Aderholt talks cell-based foods, USDA moves, next Congress
House Agriculture Appropriations Subcommittee Chairman Robert Aderholt, R-Ala., said Dec. 13 that his subcommittee is still discussing what language regarding regulation of cell-based protein should be included in the fiscal year agriculture appropriations bill that Congress needs to finish by Dec. 21, when the current funding bill expires.
The Trump administration has announced that the Agriculture Department and the Food and Drug Administration have a plan to share jurisdiction. But under pressure from the conventional meat industry, House Agriculture appropriators have written a provision that would give the Agriculture Department primary jurisdiction. The cell-based protein industry says that giving USDA primary jurisdiction would prevent FDA from using its expertise in developing the cell-based industry.
His subcommittee is working with FDA and USDA to come up with language that would find “common ground” for both agencies, Aderholt told The Hagstrom Report on the sidelines of a rural broadband event at the Agriculture Department.
Aderholt also said that the question of whether the subcommittee should take any action on Perdue’s plan to move USDA’s Economic Research Service under the USDA chief economist and to move most of the 700 ERS and National Institute for Food and Agriculture employees out of the Washington metropolitan region is still under consideration. Aderholt said Perdue makes a “compelling case” for the changes. But former heads of those agencies, scientists, statisticians and current employees oppose the move and have encouraged appropriators to slow down the process.

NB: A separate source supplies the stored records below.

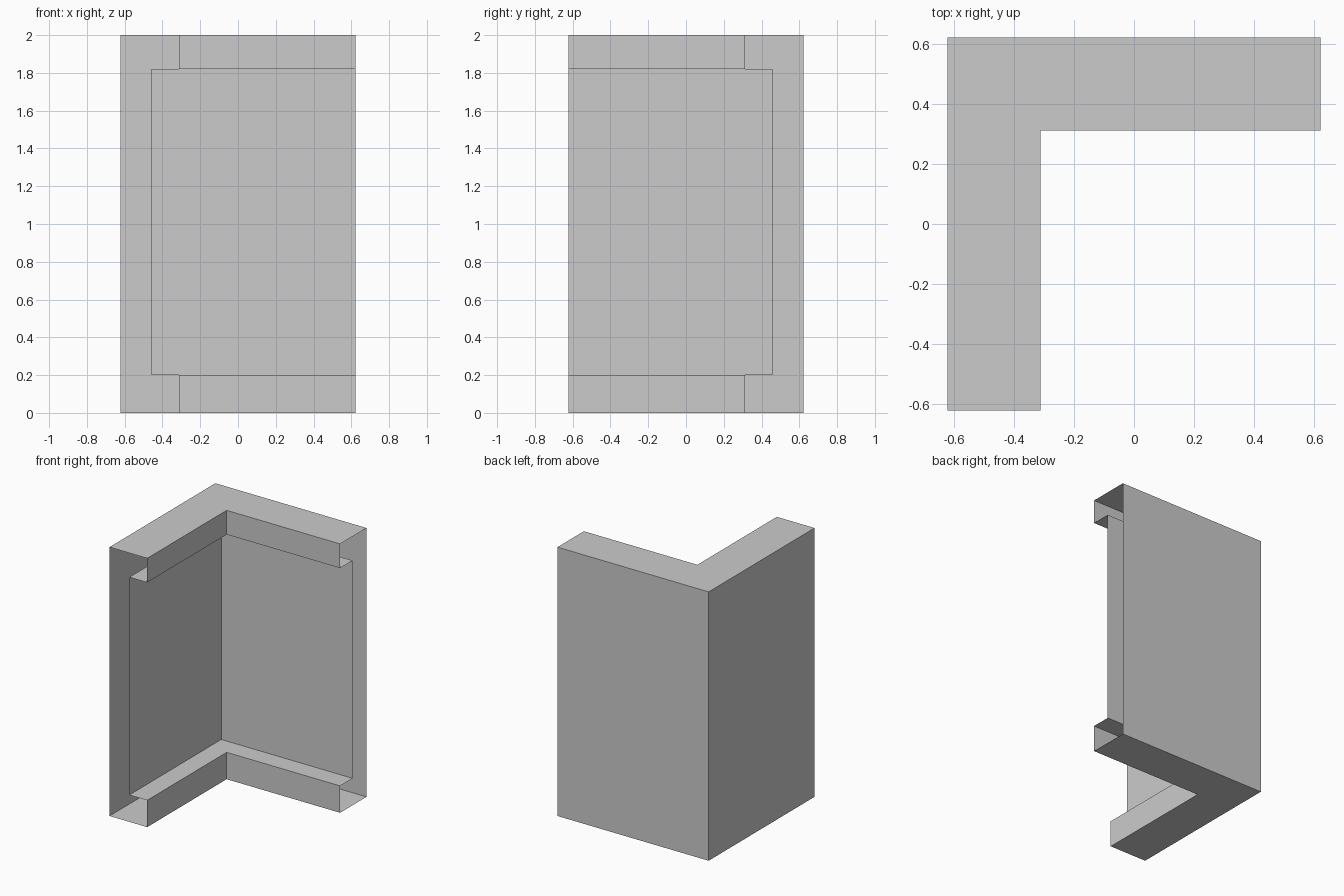
import bpy
import bmesh

cube = bpy.data.objects.get("Cube")
if cube:
    bpy.data.objects.remove(cube, do_unlink=True)

HALF = 0.622      # half of the plan width
HEIGHT = 2.0
LIP = 0.31        # depth of the top and bottom rails
WALL = 0.163      # depth of the recessed panel
LOW, HIGH = 0.2, 1.82

# Plain grey finish
grey = bpy.data.materials.new("light_grey")
grey.use_nodes = True
colour = (0.6, 0.6, 0.6, 1.0)
grey.diffuse_color = colour
grey.node_tree.nodes["Principled BSDF"].inputs["Base Color"].default_value = colour

# Cross-section: depth from the outer wall, height
profile = [(0, 0), (LIP, 0), (LIP, LOW), (WALL, LOW),
           (WALL, HIGH), (LIP, HIGH), (LIP, HEIGHT), (0, HEIGHT)]


def mitred_points(depth):
    """Plan of the corner run at a given depth: front end, corner, side end."""
    inner = HALF - depth
    return [(-inner, -HALF), (-inner, inner), (HALF, inner)]


# Hollow corner shell with open ends
bm = bmesh.new()
rings = [[bm.verts.new((x, y, z)) for x, y in mitred_points(d)] for d, z in profile]
for i, ring in enumerate(rings):
    following = rings[(i + 1) % len(rings)]
    for k in range(2):
        bm.faces.new((ring[k], ring[k + 1], following[k + 1], following[k]))

# Point every face outwards, judged by the underside
bmesh.ops.recalc_face_normals(bm, faces=bm.faces)
bm.faces.ensure_lookup_table()
if bm.faces[0].normal.z > 0:
    bmesh.ops.reverse_faces(bm, faces=bm.faces)

mesh = bpy.data.meshes.new("corner_wall_shell")
bm.to_mesh(mesh)
bm.free()
mesh.materials.append(grey)
shell = bpy.data.objects.new("corner_wall_shell", mesh)
bpy.context.collection.objects.link(shell)
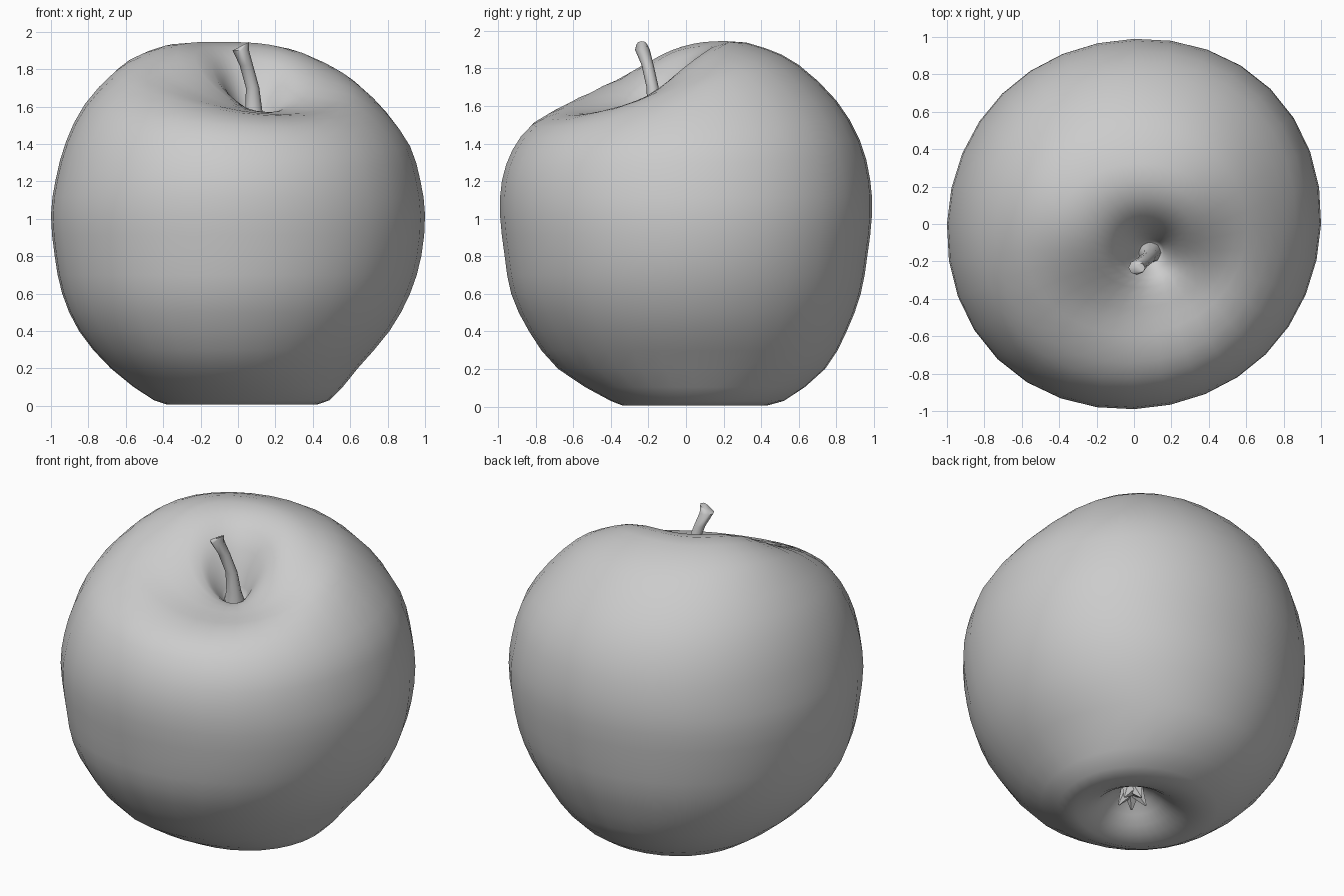
import bpy, bmesh, math
from mathutils import Matrix

if "Cube" in bpy.data.objects:
    bpy.data.objects.remove(bpy.data.objects["Cube"])

SEG = 32
LOW_DIR = math.radians(-67)   # direction in which the top shoulder sags


def spline(rows, steps):
    """Catmull-Rom interpolation through rows of numbers."""
    out = []
    for i in range(len(rows) - 1):
        p0, p1, p2 = rows[max(i - 1, 0)], rows[i], rows[i + 1]
        p3 = rows[min(i + 2, len(rows) - 1)]
        for s in range(steps):
            t = s / steps
            out.append([0.5 * (2 * b + (c - a) * t + (2 * a - 5 * b + 4 * c - d) * t ** 2
                               + (3 * b - a - 3 * c + d) * t ** 3)
                        for a, b, c, d in zip(p0, p1, p2, p3)])
    return out + [list(rows[-1])]


def loft(name, rings, angle):
    """Skin a list of closed rings and cap both ends."""
    bm = bmesh.new()
    loops = [[bm.verts.new(p) for p in ring] for ring in rings]
    n = len(loops[0])
    for a, b in zip(loops, loops[1:]):
        for i in range(n):
            j = (i + 1) % n
            bm.faces.new((a[i], a[j], b[j], b[i]))
    bm.faces.new(loops[0][::-1])
    bm.faces.new(loops[-1])
    return finish(name, bm, angle)


def finish(name, bm, angle):
    bmesh.ops.recalc_face_normals(bm, faces=bm.faces)
    mesh = bpy.data.meshes.new(name)
    bm.to_mesh(mesh)
    bm.free()
    obj = bpy.data.objects.new(name, mesh)
    bpy.context.collection.objects.link(obj)
    bpy.ops.object.select_all(action='DESELECT')
    obj.select_set(True)
    bpy.context.view_layer.objects.active = obj
    bpy.ops.object.shade_smooth_by_angle(angle=math.radians(angle))
    return obj


# Fruit: rings of centre x, centre y, radius x, radius y, height, sag
body = [
    (0.02, 0.01, 0.05, 0.05, 0.19, 0),
    (0.02, 0.01, 0.12, 0.12, 0.15, 0),
    (0.02, 0.02, 0.22, 0.22, 0.06, 0),
    (0.02, 0.03, 0.34, 0.33, 0.01, 0),
    (0.02, 0.06, 0.47, 0.46, 0.03, 0),
    (-0.02, 0.03, 0.66, 0.71, 0.20, 0),
    (-0.02, 0.01, 0.83, 0.845, 0.40, 0),
    (-0.01, 0.00, 0.93, 0.93, 0.60, 0),
    (0.00, 0.00, 0.98, 0.965, 0.80, 0),
    (0.00, 0.00, 1.00, 0.99, 1.02, 0),
    (0.00, 0.00, 0.975, 0.98, 1.21, 0.01),
    (0.00, 0.00, 0.92, 0.925, 1.42, 0.06),
    (-0.01, -0.01, 0.81, 0.81, 1.63, 0.14),
    (0.00, -0.03, 0.66, 0.63, 1.82, 0.27),
    (0.01, -0.05, 0.53, 0.47, 1.91, 0.35),
    (0.03, -0.08, 0.36, 0.31, 1.945, 0.375),
    (0.07, -0.12, 0.21, 0.18, 1.86, 0.30),
    (0.08, -0.15, 0.11, 0.10, 1.66, 0.13),
    (0.09, -0.15, 0.05, 0.05, 1.50, 0.0),
]
rings = []
for cx, cy, rx, ry, z, sag in spline(body, 2):
    ring = []
    for i in range(SEG):
        a = 2 * math.pi * i / SEG
        w = ((1 + math.cos(a - LOW_DIR)) / 2) ** 1.7
        k = 1 + 0.018 * math.sin(2 * a) + 0.014 * math.sin(2 * a) ** 2   # lopsided outline
        ring.append((cx + k * rx * math.cos(a), cy + k * ry * math.sin(a), z - sag * w))
    rings.append(ring)
loft("fruit", rings, 80)

# Stem: bent tube of x, y, z, radius with a flared foot and a slanted tip
stem = [(0.08, -0.15, 1.48, 0.07), (0.085, -0.165, 1.58, 0.045),
        (0.078, -0.178, 1.70, 0.036), (0.045, -0.205, 1.82, 0.036),
        (0.015, -0.232, 1.90, 0.044), (0.03, -0.235, 1.93, 0.03)]
loft("stem", [[(x + r * math.cos(a), y + r * 0.9 * math.sin(a),
                z + (r * 0.5 * math.cos(a) if k == len(stem) - 1 else 0))
               for a in (2 * math.pi * i / 8 for i in range(8))]
              for k, (x, y, z, r) in enumerate(stem)], 60)

# Dried blossom: small leaning points in the underside hollow
bm = bmesh.new()
for k in range(5):
    turn = Matrix.Rotation(2 * math.pi * k / 5 + 0.3, 4, 'Z')
    place = (Matrix.Translation((0.02, 0.01, 0.14)) @ turn
             @ Matrix.Translation((0.045, 0, 0)) @ Matrix.Rotation(math.radians(145), 4, 'Y'))
    bmesh.ops.create_cone(bm, cap_ends=True, segments=5, radius1=0.06, radius2=0.006,
                          depth=0.13, matrix=place)
finish("blossom_end", bm, 60)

Aderholt also said that he will not be ranking member on the House Agriculture Appropriations Subcommittee in the next Congress because he has served a total of six years as either ranking member or chairman – the maximum that Republican rules allow. Aderholt said that he intends to remain “involved with agriculture” and that he expects Rep. Sanford Bishop, D-Ga., the current ranking member, to become chairman in January when the Democrats assume control of the House.